Published 06 July 2022

A group of West Dunbartonshire residents had tea with the Prince of Wales last week at the annual Royal Garden Party.

The attendees were nominated to attend the prestigious event at the Palace of Holyrood House as a thank you for making a difference in their community.

They included Hugh Currie from Dumbarton, who was named Citizen of the Year in 2019 for his volunteering over the past 40 years, raising thousands for charities and community groups as well as lending a hand to the community members who need it most.

Through his race nights, bingo and other charity events, Hugh went above and beyond to ensure he gave his all for local schools, children’s charities, community groups and football teams.

Elizabeth Daly represented the Friends of Dumbarton Foreshore group named Community/Voluntary Team Champion for their work to clear litter and debris from the shore of Levengrove Park to ensure the area remains a place of natural beauty.

Elite bowler Emma McIntyre, named Sports Champion for 2019, also joined the attendees along with West Dunbartonshire Council employee Elaine Boyle, who was nominated by her line manager in recognition of her service.

The group was welcomed to Clydebank Town Hall by Depute Provost John Millar on Wednesday before they travelled through to Edinburgh for the celebration.

Depute Provost Millar said: “It was great to see such deserving residents so excited to be part of the Garden Party.

“This is a great way for us to let them know how greatly we appreciate their hard work and how much their dedication means to the communities around West Dunbartonshire.

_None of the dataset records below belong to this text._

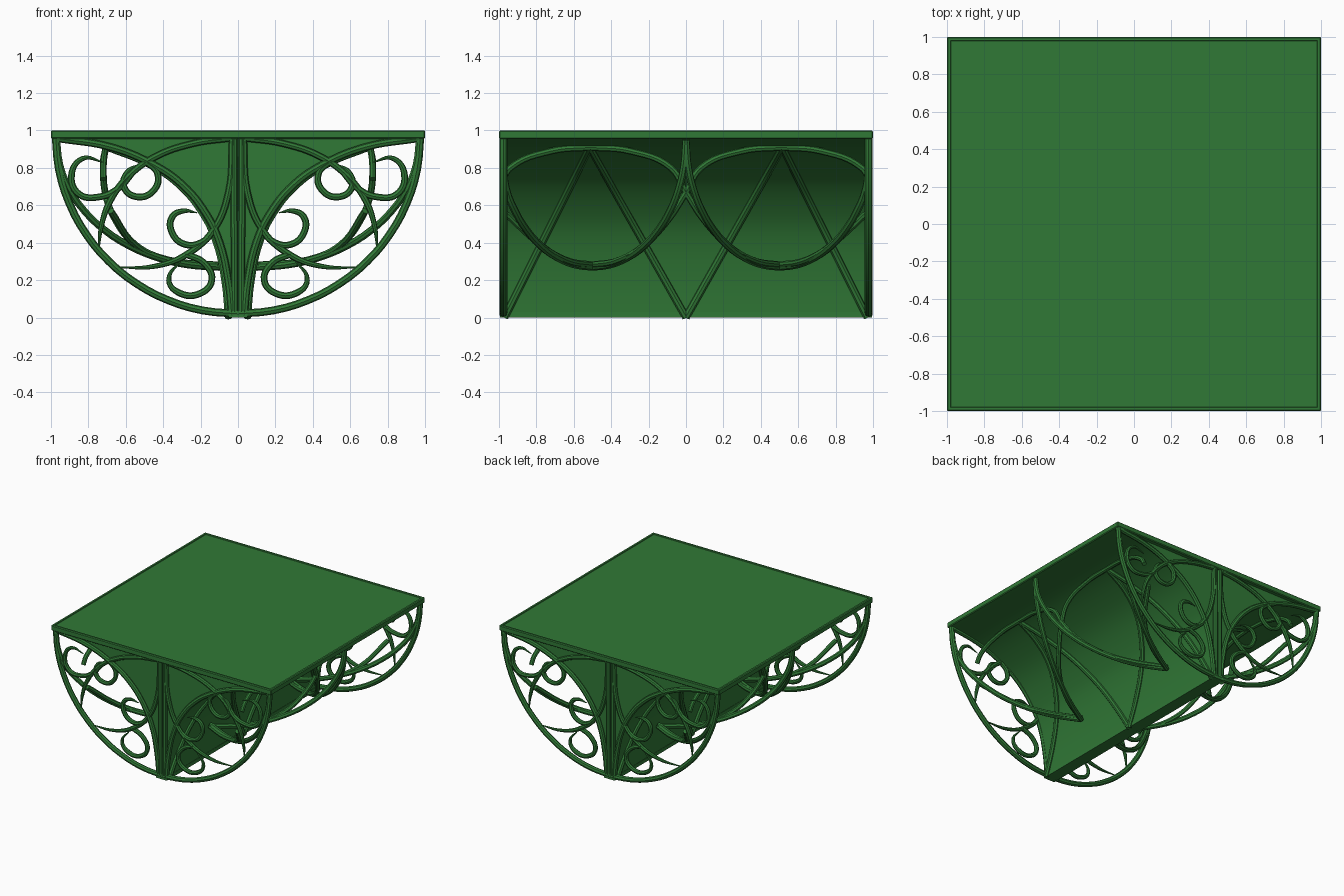
import bpy, bmesh
from math import sin, cos, pi

cube = bpy.data.objects.get("Cube")
if cube:
    bpy.data.objects.remove(cube)

green = bpy.data.materials.new("leaf_green")
green.use_nodes = True
colour = (0.03, 0.19, 0.037, 1)
green.diffuse_color = colour
green.node_tree.nodes["Principled BSDF"].inputs["Base Color"].default_value = colour


def add_mesh(name, mesh, smooth=True):
    obj = bpy.data.objects.new(name, mesh)
    bpy.context.collection.objects.link(obj)
    mesh.materials.clear()
    mesh.materials.append(green)
    if smooth:
        bpy.ops.object.select_all(action="DESELECT")
        obj.select_set(True)
        bpy.context.view_layer.objects.active = obj
        bpy.ops.object.shade_smooth_by_angle(angle=0.7)
    return obj


def tubes(name, paths, radius, tip=False, steps=6):
    """Round rods through the given paths, optionally tapered at the last point."""
    curve = bpy.data.curves.new(name, "CURVE")
    curve.dimensions = "3D"
    curve.bevel_depth = radius
    curve.bevel_resolution = 2
    curve.resolution_u = steps
    curve.use_fill_caps = True
    for path in paths:
        spline = curve.splines.new("BEZIER")
        spline.bezier_points.add(len(path) - 1)
        for i, (point, co) in enumerate(zip(spline.bezier_points, path)):
            point.co = co
            point.handle_left_type = point.handle_right_type = "AUTO"
            if tip:
                point.radius = (0.15, 0.75)[min(len(path) - 1 - i, 1)] if i > len(path) - 3 else 1
    temp = bpy.data.objects.new(name + "_path", curve)
    bpy.context.collection.objects.link(temp)
    graph = bpy.context.evaluated_depsgraph_get()
    mesh = bpy.data.meshes.new_from_object(temp.evaluated_get(graph))
    bpy.data.objects.remove(temp)
    return add_mesh(name, mesh)


def mirrored(paths):
    """Copies to all four quarters."""
    return [[(sx * x, sy * y, z) for x, y, z in p]
            for p in paths for sx in (1, -1) for sy in (1, -1)]


def on_end(paths, y=0.976):
    return mirrored([[(x, y, z) for x, z in p] for p in paths])


def box(name, x, y, z0, z1):
    bm = bmesh.new()
    bmesh.ops.create_cube(bm, size=1)
    for v in bm.verts:
        v.co = (v.co.x * 2 * x, v.co.y * 2 * y, z1 if v.co.z > 0 else z0)
    return bm


# Top slab with a slightly sunken panel inside a rim
bm = box("top_slab", 1, 1, 0.955, 1)
bm.normal_update()
top = max(bm.faces, key=lambda f: f.calc_center_median().z)
bmesh.ops.bevel(bm, geom=list(bm.edges), offset=0.006, segments=1, affect="EDGES")
bm.normal_update()
top = max(bm.faces, key=lambda f: f.calc_center_median().z)
bmesh.ops.inset_region(bm, faces=[top], thickness=0.02, depth=0)
bmesh.ops.inset_region(bm, faces=[top], thickness=0.004, depth=-0.006)
mesh = bpy.data.meshes.new("top_slab")
bm.to_mesh(mesh)
add_mesh("top_slab", mesh, False)

# Flaring body: concave profile swept front to back
flare = [(.045, 0), (.065, .2), (.11, .4), (.18, .55), (.31, .71),
         (.47, .82), (.69, .91), (.98, .958)]


def smooth_profile(pts, n=6):
    out = []
    for i in range(len(pts) - 1):
        a, b = pts[max(i - 1, 0)], pts[i]
        c, d = pts[i + 1], pts[min(i + 2, len(pts) - 1)]
        for k in range(n):
            t = k / n
            out.append(tuple(.5 * (2 * q + (r - p) * t + (2 * p - 5 * q + 4 * r - s) * t * t
                                   + (3 * q - p - 3 * r + s) * t ** 3)
                             for p, q, r, s in zip(a, b, c, d)))
    return out + [pts[-1]]


profile = smooth_profile(flare)
outline = profile + [(-x, z) for x, z in reversed(profile)]
bm = bmesh.new()
face = bm.faces.new([bm.verts.new((x, -.965, z)) for x, z in outline])
ext = bmesh.ops.extrude_face_region(bm, geom=[face])
bmesh.ops.translate(bm, vec=(0, 1.93, 0),
                    verts=[v for v in ext["geom"] if isinstance(v, bmesh.types.BMVert)])
bmesh.ops.recalc_face_normals(bm, faces=bm.faces)
mesh = bpy.data.meshes.new("body")
bm.to_mesh(mesh)
add_mesh("body", mesh)

# Bottom keel
bm = box("bottom_keel", .05, .995, 0, .03)
mesh = bpy.data.meshes.new("bottom_keel")
bm.to_mesh(mesh)
add_mesh("bottom_keel", mesh, False)

# Raised trim on both ends
edge = [(x - .012, z) for x, z in flare]
edge[0] = (.033, .012)
tubes("end_edge_trim", on_end([edge]), .02)
tubes("end_centre_trim", on_end([[(.018, .02), (.022, .96)]]), .019)

# Quarter-circle arches on both ends
arch = [(.975 * sin(a), .975 - .955 * cos(a)) for a in [i * pi / 16 for i in range(9)]]
tubes("end_arches", on_end([arch]), .021, steps=3)

# Pointed vines and curled scrolls on both ends
vines = [
    [(.03, .96), (.24, .93), (.44, .86), (.58, .76), (.68, .63), (.73, .49), (.745, .35)],
    [(.03, .96), (.05, .67), (.13, .47), (.27, .34), (.44, .275), (.66, .268)],
]
tubes("end_vines", on_end(vines), .018, tip=True)
scrolls = [
    [(.56, .78), (.64, .69), (.74, .645), (.85, .66), (.89, .76), (.83, .85), (.72, .83)],
    [(.50, .84), (.43, .77), (.45, .68), (.54, .645), (.61, .70), (.59, .78), (.52, .82)],
    [(.13, .47), (.18, .41), (.28, .39), (.355, .46), (.35, .54), (.29, .57), (.22, .56)],
    [(.28, .34), (.18, .29), (.14, .20), (.20, .13), (.31, .13), (.37, .20), (.30, .31)],
]
tubes("end_scrolls", on_end(scrolls), .018, tip=True)

# Swooping side ribs, dipping from the slab edge to the body and back
loops = []
for shift in (0, .5):
    loops.append([(.1 + .87 * sin(a), shift + .5 * (sin(a) if shift else 1 - sin(a)),
                   .95 - .68 * cos(a)) for a in [i * pi / 16 for i in range(9)]])
loops = [[(x, min(y, .975), z) for x, y, z in p] for p in loops]
tubes("side_loops", mirrored(loops), .02, steps=3)

# Winding side ribs, crossing between neighbouring bays
wind = [(.70, .51, .91), (.71, .3, .89), (.72, .08, .80), (.71, 0, .67), (.66, -.09, .53),
        (.55, -.22, .39), (.38, -.35, .31), (.1, -.51, .28)]
outward = [(x, 1.02 - y, z) for x, y, z in wind[:3]] + [(.72, .98, .74)]
inward = [(.68, .98, .57)] + [(x, 1 + y, z) for x, y, z in wind[5:]]
tubes("winding_ribs", mirrored([wind, outward, inward]), .018)

# Slanted ribs lying on the body, rising to a peak in each bay
ribs = []
for start in (0, .97):
    ribs.append([(x + .005, start + (.515 - start) * z / .91, z) for x, z in flare[:-1]])
tubes("slanted_ribs", mirrored(ribs), .02)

“These are the people who make our area what it is and I was delighted to have the opportunity to say thank you to them in person.”

Although having travelled north with the rest of the Royal party, the Queen was unable to attend. However, in her absence Prince Charles, Princess Anne and Prince Edward were introduced to a number of guests during the annual event, held in the grounds of the Palace of Holyrood House.

Hugh’s son, Paul, said: “It was a lovely day in a glorious setting looking across to Arthur’s Seat.

“I know it was a proud moment for my dad – not bad for a boy from Brucehill to be standing there amongst royalty, but he more than deserved his moment. He’s a humble, unassuming person so he repeatedly said thanks for this, but I said to him ‘this day is about thanking you for everything you’ve done.’

“For as long as I can remember he was constantly busy doing things to help others in the community so for that lifelong commitment to be recognised really means a lot.

“We were well looked after and it was nice to meet so many deserving people who had also been invited along in recognition of their achievements and services to their community.

“I’m so grateful that we were invited and able to share such a special day together.”

Hugh, 81, was so devoted to helping others that he would even pick up and drop off members of the community who would otherwise have struggled to attend the events he organised, driven by a determination that people shouldn’t have to miss out on the fun.

Unfortunately, he was forced to give up his volunteer work due to deteriorating health but locals who felt the loss of his presence nominated him for a Provost’s Civic Award, calling him ‘one in a million’.